> [Records supplied]:

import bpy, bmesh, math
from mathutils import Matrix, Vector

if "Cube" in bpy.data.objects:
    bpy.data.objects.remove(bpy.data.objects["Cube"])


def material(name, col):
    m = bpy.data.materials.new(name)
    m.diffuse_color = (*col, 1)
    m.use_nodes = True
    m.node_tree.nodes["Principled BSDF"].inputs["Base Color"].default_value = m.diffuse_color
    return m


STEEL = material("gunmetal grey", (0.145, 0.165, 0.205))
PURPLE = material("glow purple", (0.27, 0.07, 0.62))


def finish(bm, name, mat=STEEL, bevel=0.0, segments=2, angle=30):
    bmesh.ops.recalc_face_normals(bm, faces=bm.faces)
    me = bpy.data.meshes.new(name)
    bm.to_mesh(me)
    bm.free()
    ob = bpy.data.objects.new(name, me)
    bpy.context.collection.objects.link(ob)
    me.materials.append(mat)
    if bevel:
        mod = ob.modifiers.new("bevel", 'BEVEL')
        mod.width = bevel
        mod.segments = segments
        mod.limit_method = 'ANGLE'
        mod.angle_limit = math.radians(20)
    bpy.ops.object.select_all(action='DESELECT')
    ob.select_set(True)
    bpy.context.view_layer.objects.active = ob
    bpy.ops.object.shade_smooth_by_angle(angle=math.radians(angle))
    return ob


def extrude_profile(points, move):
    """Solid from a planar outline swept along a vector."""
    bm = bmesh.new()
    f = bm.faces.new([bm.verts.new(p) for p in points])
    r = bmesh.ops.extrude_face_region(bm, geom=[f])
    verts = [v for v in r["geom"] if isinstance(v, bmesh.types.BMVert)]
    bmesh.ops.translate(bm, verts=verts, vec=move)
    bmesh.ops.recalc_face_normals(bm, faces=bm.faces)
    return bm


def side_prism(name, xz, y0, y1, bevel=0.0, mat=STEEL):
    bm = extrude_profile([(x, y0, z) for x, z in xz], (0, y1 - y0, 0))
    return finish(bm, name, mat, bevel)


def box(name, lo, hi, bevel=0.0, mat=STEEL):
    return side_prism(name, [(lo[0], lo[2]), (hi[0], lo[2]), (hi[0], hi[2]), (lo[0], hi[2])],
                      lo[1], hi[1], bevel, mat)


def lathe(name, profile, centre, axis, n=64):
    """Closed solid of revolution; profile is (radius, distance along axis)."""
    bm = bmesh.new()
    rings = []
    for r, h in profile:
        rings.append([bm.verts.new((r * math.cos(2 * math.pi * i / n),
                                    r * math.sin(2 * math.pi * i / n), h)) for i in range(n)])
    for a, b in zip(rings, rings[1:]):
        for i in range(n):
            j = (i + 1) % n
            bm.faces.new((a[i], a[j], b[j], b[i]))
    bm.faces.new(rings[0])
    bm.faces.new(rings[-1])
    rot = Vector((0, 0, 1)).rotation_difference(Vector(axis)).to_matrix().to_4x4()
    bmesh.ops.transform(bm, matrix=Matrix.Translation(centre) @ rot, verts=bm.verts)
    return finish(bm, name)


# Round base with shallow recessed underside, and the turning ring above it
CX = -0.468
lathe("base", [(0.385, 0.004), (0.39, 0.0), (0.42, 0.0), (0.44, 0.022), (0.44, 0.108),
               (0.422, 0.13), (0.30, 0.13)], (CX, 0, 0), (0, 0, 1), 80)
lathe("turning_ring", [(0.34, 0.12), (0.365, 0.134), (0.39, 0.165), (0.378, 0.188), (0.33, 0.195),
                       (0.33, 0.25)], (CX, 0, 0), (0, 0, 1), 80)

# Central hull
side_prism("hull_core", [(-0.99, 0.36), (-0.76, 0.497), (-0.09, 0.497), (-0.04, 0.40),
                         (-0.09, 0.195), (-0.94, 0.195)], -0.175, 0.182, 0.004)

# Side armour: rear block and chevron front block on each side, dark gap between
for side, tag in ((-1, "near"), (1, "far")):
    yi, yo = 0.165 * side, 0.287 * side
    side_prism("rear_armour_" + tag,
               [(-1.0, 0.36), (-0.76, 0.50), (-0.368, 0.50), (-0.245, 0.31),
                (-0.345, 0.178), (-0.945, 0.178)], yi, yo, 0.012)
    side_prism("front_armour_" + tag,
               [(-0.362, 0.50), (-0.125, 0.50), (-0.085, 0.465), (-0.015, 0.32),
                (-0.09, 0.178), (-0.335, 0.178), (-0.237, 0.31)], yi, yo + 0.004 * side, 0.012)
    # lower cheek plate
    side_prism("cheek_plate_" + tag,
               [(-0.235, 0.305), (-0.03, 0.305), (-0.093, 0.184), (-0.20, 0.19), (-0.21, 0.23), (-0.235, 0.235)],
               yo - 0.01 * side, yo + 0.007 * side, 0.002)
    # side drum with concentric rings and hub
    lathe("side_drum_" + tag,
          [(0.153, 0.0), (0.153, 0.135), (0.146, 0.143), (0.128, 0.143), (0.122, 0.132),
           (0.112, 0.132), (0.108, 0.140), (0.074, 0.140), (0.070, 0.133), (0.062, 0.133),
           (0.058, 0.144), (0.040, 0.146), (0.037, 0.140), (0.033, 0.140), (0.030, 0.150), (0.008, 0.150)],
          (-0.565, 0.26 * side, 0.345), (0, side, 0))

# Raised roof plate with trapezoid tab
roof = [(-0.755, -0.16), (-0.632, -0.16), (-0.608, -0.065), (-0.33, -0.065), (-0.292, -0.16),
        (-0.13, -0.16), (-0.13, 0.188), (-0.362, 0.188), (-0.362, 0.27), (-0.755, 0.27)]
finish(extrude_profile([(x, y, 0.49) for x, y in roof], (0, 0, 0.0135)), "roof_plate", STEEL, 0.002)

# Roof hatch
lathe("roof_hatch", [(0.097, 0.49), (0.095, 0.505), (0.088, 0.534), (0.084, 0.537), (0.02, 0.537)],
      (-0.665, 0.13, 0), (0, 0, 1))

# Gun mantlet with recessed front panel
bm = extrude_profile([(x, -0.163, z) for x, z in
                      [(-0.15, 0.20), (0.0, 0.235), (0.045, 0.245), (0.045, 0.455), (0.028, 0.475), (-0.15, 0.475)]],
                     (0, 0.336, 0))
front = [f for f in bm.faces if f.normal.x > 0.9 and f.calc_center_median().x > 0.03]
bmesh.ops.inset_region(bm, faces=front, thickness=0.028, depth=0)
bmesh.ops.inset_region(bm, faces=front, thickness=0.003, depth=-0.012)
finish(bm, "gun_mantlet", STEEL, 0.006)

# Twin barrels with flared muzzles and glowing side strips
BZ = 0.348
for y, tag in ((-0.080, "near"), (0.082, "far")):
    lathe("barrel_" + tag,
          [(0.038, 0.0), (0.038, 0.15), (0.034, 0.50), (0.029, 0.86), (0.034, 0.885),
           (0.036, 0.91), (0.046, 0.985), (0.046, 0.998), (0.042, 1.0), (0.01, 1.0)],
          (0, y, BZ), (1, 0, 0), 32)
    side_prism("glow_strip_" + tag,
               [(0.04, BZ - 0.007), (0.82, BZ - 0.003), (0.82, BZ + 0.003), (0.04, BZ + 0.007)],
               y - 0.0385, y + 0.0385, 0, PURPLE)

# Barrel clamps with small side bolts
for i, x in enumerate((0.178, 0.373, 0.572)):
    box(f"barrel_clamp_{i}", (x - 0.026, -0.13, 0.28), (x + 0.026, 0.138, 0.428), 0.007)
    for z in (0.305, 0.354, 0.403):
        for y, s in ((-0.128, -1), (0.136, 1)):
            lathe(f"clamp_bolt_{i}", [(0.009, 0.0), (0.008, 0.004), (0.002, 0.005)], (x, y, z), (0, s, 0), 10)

> [The problem]:
Repeat exactly the lines of the listing from its first line through the line that holds "from a planar". Nothing else should appear.

> [Final answer]:
import bpy, bmesh, math
from mathutils import Matrix, Vector

if "Cube" in bpy.data.objects:
    bpy.data.objects.remove(bpy.data.objects["Cube"])


def material(name, col):
    m = bpy.data.materials.new(name)
    m.diffuse_color = (*col, 1)
    m.use_nodes = True
    m.node_tree.nodes["Principled BSDF"].inputs["Base Color"].default_value = m.diffuse_color
    return m


STEEL = material("gunmetal grey", (0.145, 0.165, 0.205))
PURPLE = material("glow purple", (0.27, 0.07, 0.62))


def finish(bm, name, mat=STEEL, bevel=0.0, segments=2, angle=30):
    bmesh.ops.recalc_face_normals(bm, faces=bm.faces)
    me = bpy.data.meshes.new(name)
    bm.to_mesh(me)
    bm.free()
    ob = bpy.data.objects.new(name, me)
    bpy.context.collection.objects.link(ob)
    me.materials.append(mat)
    if bevel:
        mod = ob.modifiers.new("bevel", 'BEVEL')
        mod.width = bevel
        mod.segments = segments
        mod.limit_method = 'ANGLE'
        mod.angle_limit = math.radians(20)
    bpy.ops.object.select_all(action='DESELECT')
    ob.select_set(True)
    bpy.context.view_layer.objects.active = ob
    bpy.ops.object.shade_smooth_by_angle(angle=math.radians(angle))
    return ob


def extrude_profile(points, move):
    """Solid from a planar outline swept along a vector."""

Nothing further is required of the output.